Rendered images with source text:
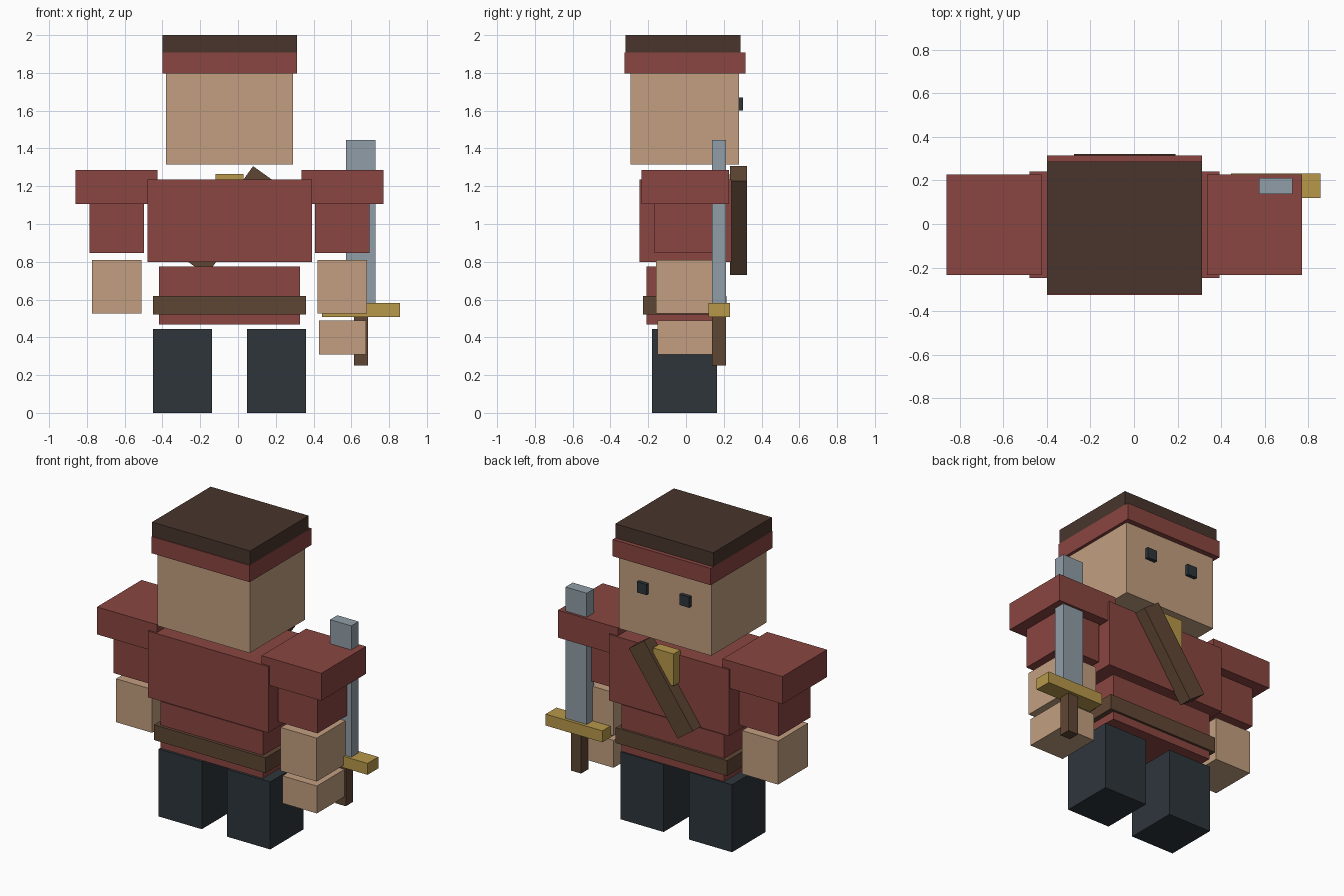
import bpy
import math

if "Cube" in bpy.data.objects:
    bpy.data.objects.remove(bpy.data.objects["Cube"])


def material(name, rgb):
    """Flat material from 0-255 sRGB values."""
    m = bpy.data.materials.new(name)
    lin = [((c / 255 + 0.055) / 1.055) ** 2.4 for c in rgb]
    m.diffuse_color = (*lin, 1)
    m.use_nodes = True
    m.node_tree.nodes["Principled BSDF"].inputs["Base Color"].default_value = m.diffuse_color
    return m


RED = material("red cloth", (138, 70, 65))
SKIN = material("skin", (194, 159, 128))
HAIR = material("dark brown hair", (72, 53, 44))
LEATHER = material("brown leather", (95, 70, 52))
NAVY = material("dark navy", (46, 53, 59))
STEEL = material("steel", (145, 158, 167))
GOLD = material("gold", (183, 152, 74))


def box(name, mat, x, y, z, tilt=0):
    """Box spanning the (low, high) ranges on each axis, tilted about y."""
    spans = (x, y, z)
    bpy.ops.mesh.primitive_cube_add(
        size=1, location=[(a + b) / 2 for a, b in spans], rotation=(0, tilt, 0))
    ob = bpy.context.object
    ob.name = name
    ob.scale = [b - a for a, b in spans]
    ob.data.materials.append(mat)
    return ob


MID = -0.045  # body centre line


def pair(name, mat, x, y, z):
    """Two boxes mirrored about the body centre line."""
    box(name + "_right", mat, (MID + x[0], MID + x[1]), y, z)
    box(name + "_left", mat, (MID - x[1], MID - x[0]), y, z)


# Head
box("head", SKIN, (-0.38, 0.292), (-0.295, 0.28), (1.315, 1.80))
box("headband", RED, (-0.40, 0.312), (-0.325, 0.315), (1.797, 1.907))
box("hair", HAIR, (-0.40, 0.312), (-0.32, 0.288), (1.907, 2.0))
pair("eye", NAVY, (0.12, 0.19), (0.27, 0.303), (1.60, 1.67))

# Torso
box("chest", RED, (-0.48, 0.393), (-0.247, 0.24), (0.80, 1.235))
box("waist", RED, (-0.417, 0.328), (-0.208, 0.20), (0.467, 0.775))
box("belt", LEATHER, (-0.45, 0.36), (-0.228, 0.215), (0.52, 0.62))
box("sash", LEATHER, (-0.1105, 0.0245), (0.232, 0.322), (0.712, 1.324),
    math.radians(35.5))
box("chest_badge", GOLD, (-0.12, 0.03), (0.23, 0.30), (1.055, 1.265))

# Legs and arms
pair("leg", NAVY, (0.092, 0.405), (-0.18, 0.165), (0, 0.443))
pair("shoulder", RED, (0.38, 0.815), (-0.235, 0.228), (1.107, 1.287))
pair("upper_arm", RED, (0.453, 0.74), (-0.168, 0.16), (0.847, 1.107))
pair("forearm", SKIN, (0.467, 0.729), (-0.16, 0.15), (0.525, 0.81))
box("hand", SKIN, (0.428, 0.678), (-0.15, 0.14), (0.31, 0.49))

# Sword
box("sword_blade", STEEL, (0.573, 0.727), (0.137, 0.212), (0.583, 1.445))
box("sword_guard", GOLD, (0.445, 0.857), (0.12, 0.232), (0.508, 0.583))
box("sword_grip", LEATHER, (0.613, 0.687), (0.137, 0.212), (0.25, 0.508))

**EXERCISE BRIEF:**
The word "pair" appears on some lines of the data above; say how many such lines there are, with nothing else.

**REPLY:**
6